**Instructions to follow**
Return every line of the data that contains the string "rings".

**The data**

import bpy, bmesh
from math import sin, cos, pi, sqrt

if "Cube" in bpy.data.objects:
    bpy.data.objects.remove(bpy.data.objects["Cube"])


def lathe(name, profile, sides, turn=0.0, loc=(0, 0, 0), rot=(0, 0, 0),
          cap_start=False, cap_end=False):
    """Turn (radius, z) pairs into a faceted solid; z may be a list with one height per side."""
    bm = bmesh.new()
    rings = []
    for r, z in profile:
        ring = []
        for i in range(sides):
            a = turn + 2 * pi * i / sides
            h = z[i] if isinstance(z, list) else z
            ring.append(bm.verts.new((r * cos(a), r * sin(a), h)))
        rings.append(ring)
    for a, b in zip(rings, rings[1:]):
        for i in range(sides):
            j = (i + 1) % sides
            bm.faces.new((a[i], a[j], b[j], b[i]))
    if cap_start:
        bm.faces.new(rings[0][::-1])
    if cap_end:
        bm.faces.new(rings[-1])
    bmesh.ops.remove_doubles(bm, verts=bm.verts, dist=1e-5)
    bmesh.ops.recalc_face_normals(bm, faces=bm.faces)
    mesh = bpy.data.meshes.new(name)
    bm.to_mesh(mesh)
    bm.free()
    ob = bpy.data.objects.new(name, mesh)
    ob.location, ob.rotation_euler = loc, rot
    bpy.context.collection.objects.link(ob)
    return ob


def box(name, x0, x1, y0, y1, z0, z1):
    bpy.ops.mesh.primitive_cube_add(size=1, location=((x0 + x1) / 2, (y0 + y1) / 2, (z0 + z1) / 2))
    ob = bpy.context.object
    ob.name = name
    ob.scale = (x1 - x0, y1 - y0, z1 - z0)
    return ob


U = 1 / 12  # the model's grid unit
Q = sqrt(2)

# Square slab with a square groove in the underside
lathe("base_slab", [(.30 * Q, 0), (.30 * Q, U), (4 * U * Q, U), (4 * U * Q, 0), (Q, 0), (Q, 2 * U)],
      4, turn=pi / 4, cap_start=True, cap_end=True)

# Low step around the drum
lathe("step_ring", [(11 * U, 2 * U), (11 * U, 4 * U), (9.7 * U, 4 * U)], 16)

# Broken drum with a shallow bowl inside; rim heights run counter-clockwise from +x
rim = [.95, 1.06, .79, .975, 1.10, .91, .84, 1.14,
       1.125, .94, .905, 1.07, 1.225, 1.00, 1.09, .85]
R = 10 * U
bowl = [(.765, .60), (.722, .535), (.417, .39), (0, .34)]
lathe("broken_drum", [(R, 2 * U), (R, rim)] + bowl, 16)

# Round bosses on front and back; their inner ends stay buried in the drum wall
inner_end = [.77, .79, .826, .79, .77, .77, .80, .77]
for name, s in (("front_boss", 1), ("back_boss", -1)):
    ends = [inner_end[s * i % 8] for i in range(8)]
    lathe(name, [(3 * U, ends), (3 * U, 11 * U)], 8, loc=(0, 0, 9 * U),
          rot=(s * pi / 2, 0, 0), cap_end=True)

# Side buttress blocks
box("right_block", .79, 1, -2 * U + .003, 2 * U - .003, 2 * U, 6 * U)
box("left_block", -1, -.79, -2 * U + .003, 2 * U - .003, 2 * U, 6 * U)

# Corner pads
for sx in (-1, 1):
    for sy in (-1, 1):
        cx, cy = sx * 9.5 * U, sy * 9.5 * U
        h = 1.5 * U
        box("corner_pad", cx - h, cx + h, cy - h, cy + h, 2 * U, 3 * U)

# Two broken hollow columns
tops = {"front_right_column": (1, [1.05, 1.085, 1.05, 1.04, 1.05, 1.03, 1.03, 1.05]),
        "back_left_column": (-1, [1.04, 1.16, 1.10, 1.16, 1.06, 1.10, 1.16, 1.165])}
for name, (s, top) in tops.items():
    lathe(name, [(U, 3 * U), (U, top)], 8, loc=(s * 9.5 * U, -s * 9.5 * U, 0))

**Output for this task**
    rings = []
        rings.append(ring)
    for a, b in zip(rings, rings[1:]):
        bm.faces.new(rings[0][::-1])
        bm.faces.new(rings[-1])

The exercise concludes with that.